There’s too much of it to go around, and small operations are suffering

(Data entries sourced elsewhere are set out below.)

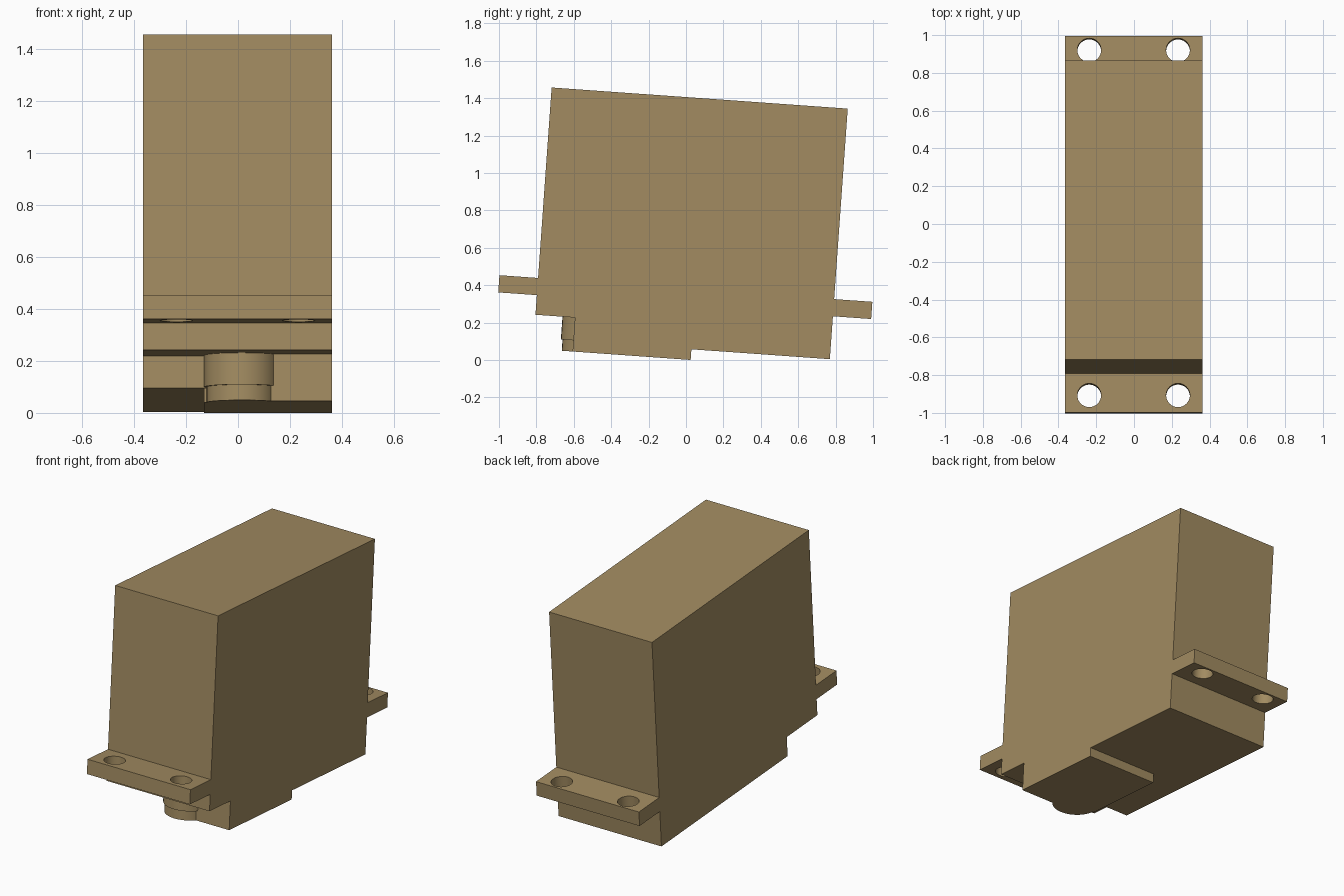
import bpy, bmesh, math
from mathutils import Vector

cube = bpy.data.objects.get("Cube")
if cube:
    bpy.data.objects.remove(cube, do_unlink=True)

TILT = math.radians(-4.08)      # the whole unit leans about x
LEFT, RIGHT = 0.362, -0.365     # side walls

tan = bpy.data.materials.new("tan_plastic")
tan.use_nodes = True
colour = (0.36, 0.26, 0.12, 1)
tan.diffuse_color = colour
tan.node_tree.nodes["Principled BSDF"].inputs["Base Color"].default_value = colour


def prism(name, points, direction):
    """Extrude a closed outline of 3D points along a direction."""
    bm = bmesh.new()
    face = bm.faces.new([bm.verts.new(p) for p in points])
    ext = bmesh.ops.extrude_face_region(bm, geom=[face])
    verts = [v for v in ext["geom"] if isinstance(v, bmesh.types.BMVert)]
    bmesh.ops.translate(bm, verts=verts, vec=Vector(direction))
    bmesh.ops.recalc_face_normals(bm, faces=bm.faces)
    mesh = bpy.data.meshes.new(name)
    bm.to_mesh(mesh)
    bm.free()
    mesh.materials.append(tan)
    obj = bpy.data.objects.new(name, mesh)
    bpy.context.collection.objects.link(obj)
    obj.rotation_euler.x = TILT
    obj.location.z = 0.002
    return obj


def side_prism(name, profile, x0, x1):
    return prism(name, [(x0, y, z) for y, z in profile], (x1 - x0, 0, 0))


def plan_prism(name, outline, z0, z1):
    return prism(name, [(x, y, z0) for x, y in outline], (0, 0, z1 - z0))


def circle(cx, cy, r, n=32):
    return [(cx + r * math.cos(math.tau * i / n), cy + r * math.sin(math.tau * i / n))
            for i in range(n)]


def rect(a0, a1, b0, b1):
    return [(a0, b0), (a1, b0), (a1, b1), (a0, b1)]


# Main housing with the cut-back front underside
side_prism("housing", [(-0.82, 1.4), (0.767, 1.4), (0.767, 0.057), (-0.51, 0.057),
                       (-0.51, 0.182), (-0.82, 0.182)], RIGHT, LEFT)

# Raised gear cover under the front half, and the corner block above it
plan_prism("gear_cover", [(-0.13, 0.025), (LEFT, 0.025), (LEFT, -0.608),
                          (0.015, -0.608), (0.015, -0.53), (-0.13, -0.53)], 0, 0.057)
plan_prism("corner_block", rect(0.015, LEFT, -0.608, -0.51), 0.057, 0.182)

# Stepped round output boss
boss_parts = [plan_prism("boss_upper", circle(0.015, -0.53, 0.145), 0.06, 0.182),
              plan_prism("boss_lower", circle(0.015, -0.53, 0.136), 0, 0.06)]

# Mounting lugs, each with two screw holes
lugs = []
for name, y0, y1, hole_y in (("front_lug", -1.027, -0.82, -0.936),
                             ("back_lug", 0.767, 0.972, 0.896)):
    lug = plan_prism(name, rect(RIGHT, LEFT, y0, y1), 0.287, 0.379)
    for x in (-0.237, 0.233):
        cutter = plan_prism("hole_cutter", circle(x, hole_y, 0.063), 0.2, 0.45)
        cutter.hide_render = True
        cutter.hide_set(True)
        mod = lug.modifiers.new("screw_hole", 'BOOLEAN')
        mod.operation = 'DIFFERENCE'
        mod.solver = 'EXACT'
        mod.object = cutter
    lugs.append(lug)

# Bake the holes and drop the cutters
bpy.context.view_layer.update()
for lug in lugs:
    depsgraph = bpy.context.evaluated_depsgraph_get()
    baked = bpy.data.meshes.new_from_object(lug.evaluated_get(depsgraph))
    lug.modifiers.clear()
    lug.data = baked
for obj in [o for o in bpy.data.objects if o.name.startswith("hole_cutter")]:
    bpy.data.objects.remove(obj, do_unlink=True)

# Smooth the round walls, keep the edges sharp
bpy.ops.object.select_all(action='DESELECT')
for obj in boss_parts + lugs:
    obj.select_set(True)
bpy.context.view_layer.objects.active = boss_parts[0]
bpy.ops.object.shade_smooth_by_angle(angle=math.radians(30))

“Currently, we’re operating at a $15,000-per-month loss,” the man says. It’s a trend seen across the state, leaving small growers with few options. They can cut their losses (a federal ban on weed means bankruptcy is out of the question), sell to out-of-state investors or large operations, or sell their product illegally across state lines. Two dozen people in the industry told the Week that legalizing such sales would solve everything. Others believe the OLCC should limit grower licenses—it says it doesn’t have that authority—or crop size. A third option is to let commercialism do its thing. That’s not the choice of Oregon’s top federal prosecutor, though. “We have an identifiable and formidable marijuana overproduction and diversion problem” and “we’re going to do something about it,” US Attorney Billy Williams said earlier this year, per the AP.